Willie Johnson also has a love affair with his car, a '93 Mustang LX. Unlike the hit sitcom, however, everyone around St. Louis, Missouri, sees the blue devil. At 56 years of age, Willie has seen the musclecar era, along with the decline into the gas crunch of the mid-'70s. He has lived through the horsepower debacle that was the early '80s, and now resides in a world where 11- and 10-second street cars are more common. Throughout those years, where he held the pink slips to a number of vehicles, including both vintage iron and new-age Mustangs, it was a fateful day in 1995 that set the tone for his impeding conquest.

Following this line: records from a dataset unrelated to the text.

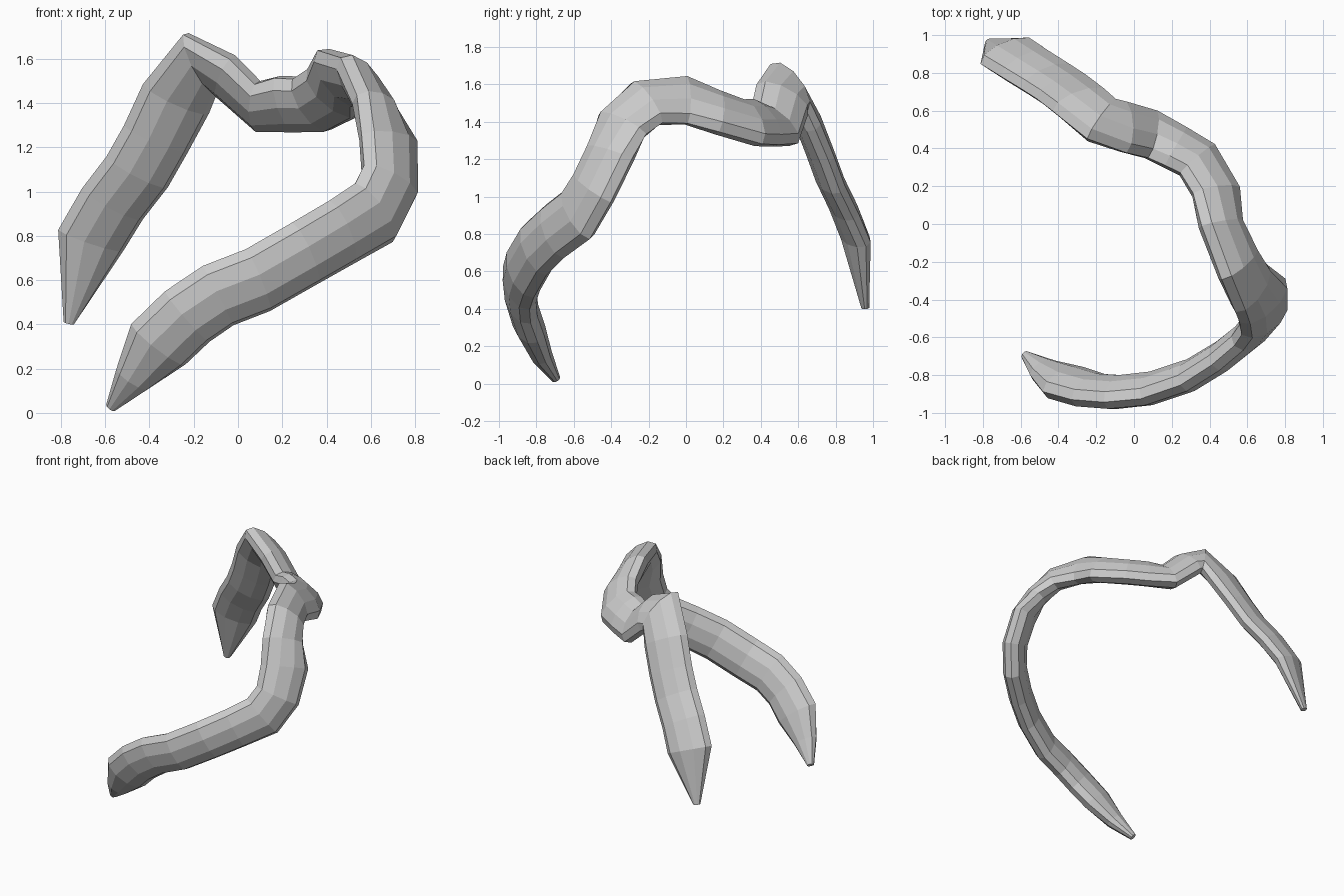
import bpy, bmesh, math
from mathutils import Vector

if "Cube" in bpy.data.objects:
    bpy.data.objects.remove(bpy.data.objects["Cube"])

SIDES = 10

# Centre line of the bent tube, from the low front tip to the raised back tip
path = [Vector(p) for p in (
    (-.575, -.695, .025), (-.475, -.775, .155), (-.36, -.84, .31), (-.23, -.88, .435),
    (-.09, -.89, .53), (.09, -.87, .60), (.30, -.80, .72), (.465, -.70, .815),
    (.615, -.58, .905), (.685, -.495, 1.045), (.68, -.405, 1.23), (.62, -.34, 1.385),
    (.55, -.21, 1.50), (.46, 0, 1.515), (.435, .17, 1.45), (.335, .34, 1.395),
    (.22, .405, 1.395), (.09, .475, 1.385), (-.055, .515, 1.52), (-.17, .55, 1.58),
    (-.28, .645, 1.42), (-.37, .715, 1.24), (-.455, .77, 1.09), (-.567, .84, .945),
    (-.665, .905, .78), (-.765, .96, .405))]

# Direction of the wide axis of the flattened section at chosen stations
wide_keys = {
    0: (-.26, -.13, .20), 3: (-.20, -.10, .23), 5: (-.12, -.12, .30),
    8: (-.17, -.13, .27), 9: (-.24, -.20, .13), 10: (-.25, -.23, .07),
    11: (-.20, -.21, .17), 12: (-.20, -.15, .24), 13: (-.21, 0, .245),
    14: (-.26, -.06, .25), 15: (-.19, -.18, .27), 16: (-.08, -.23, .26),
    17: (0, -.25, .18), 18: (-.02, -.27, .20), 19: (-.15, -.20, .26),
    20: (-.26, -.15, .24), 25: (-.26, -.12, .13)}

# Half width and half thickness where they differ from the default
DEFAULT = (.16, .082)
size = {0: (.025, .025), 1: (.09, .06), 8: (.17, .082), 9: (.165, .085),
        10: (.17, .085), 19: (.18, .08), 20: (.17, .072), 21: (.165, .07),
        22: (.165, .07), 23: (.165, .07), 24: (.165, .068), 25: (.025, .022)}


def wide_axis(i):
    lo = max(k for k in wide_keys if k <= i)
    hi = min(k for k in wide_keys if k >= i)
    t = (i - lo) / (hi - lo) if hi > lo else 0
    return Vector(wide_keys[lo]).normalized().lerp(Vector(wide_keys[hi]).normalized(), t)


# Loft elliptical rings along the path
bm = bmesh.new()
rings = []
last = len(path) - 1
for i, c in enumerate(path):
    before = (c - path[max(i - 1, 0)]).normalized()
    after = (path[min(i + 1, last)] - c).normalized()
    tangent = (before + after).normalized()
    w = wide_axis(i)
    w = (w - tangent * w.dot(tangent)).normalized()
    n = tangent.cross(w)
    a, b = size.get(i, DEFAULT)
    ring = []
    for s in range(SIDES):
        ang = math.tau * s / SIDES
        ring.append(bm.verts.new(c + w * a * math.cos(ang) + n * b * math.sin(ang)))
    rings.append(ring)

for r0, r1 in zip(rings, rings[1:]):
    for s in range(SIDES):
        t = (s + 1) % SIDES
        bm.faces.new((r0[s], r0[t], r1[t], r1[s]))
# Small flat caps on both tips
bm.faces.new(rings[0])
bm.faces.new(rings[-1])
bmesh.ops.recalc_face_normals(bm, faces=bm.faces)

mesh = bpy.data.meshes.new("bent_tube")
bm.to_mesh(mesh)
bm.free()
tube = bpy.data.objects.new("bent_tube", mesh)
bpy.context.collection.objects.link(tube)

"I saw the car in 1995, when it was owned by a young lady," Willie says. "She was tired of her baby rolling off of the front seat, so I was more than happy to take the car off of her hands." With the deal struck, the young girl went her way and Willie went his. While we can surmise that the mother bought something a bit more suitable to drive, we know for sure the path Willie chose. He drummed up a horsepower-induced script that would make even Tim Allen jealous. "A friend of mine talked me into buying the car and building it up," Willie says.
As is the norm, Willie started out under the hood looking for more power. He ditched the 302, and while cleaning the engine bay for the new powerplant, he enlisted Woody's Machine to put together one heck of a stout engine. A Dart Iron Eagle block was procured and promptly punched out 0.030 inch over. After an Eagle 3.75-inch crank was laid down in the main web, the foundation of the 383 stroker small-block was firm with the addition of a set of Eagle rods and Diamond pistons. A Melling oil pump sprays the lubricant throughout the powerplant, while a Canton pan seals the bottom end.
With a blower in the works, a low compression ratio and lots of airflow were needed to take advantage of all that incoming oxygen. To allow for maximum power, a custom hydraulic roller camshaft from Brian Friedentas was slipped into the short-block. Next, a set of Trick Flow Twisted Wedge heads were massaged by Mike Dake Cylinder Heads, before the aluminum pieces were laid upon their respective cylinder banks. With the heads sealing up the combustion chambers, a squeeze figure of 8.8:1 was just perfect for the supercharger to come.
The blower was only one part of the induction equation, however. A Trick Flow R intake manifold promptly made its way topside, followed by an Accufab 95mm throttle body and a 92mm mass air meter. Only then did the Vortech YSi make its way into the engine compartment, where it was set up to blow in 26 pounds of boost. Feeding the beast fuel is a Weldon 2025 fuel pump that has its fuel pressure set at 60 psi thanks to an Aeromotive regulator. As for tuning the stock EEC IV for the new combination, Willie enlisted the help of Bob Kurgan of Kurgan Motorsports, who twiddled the keys and made sure that each time the MSD Digital 7 box sent the spark to the NGK plugs by way of an MSD coil, distributor, and Taylor wires, things would be spot on. The muscular tone of the Mustang comes from the Kook's 2-inch primary custom long-tube headers that mate up with DynoMax Bullet mufflers and a sewer-pipe-sized 3 1/2-inch exhaust system.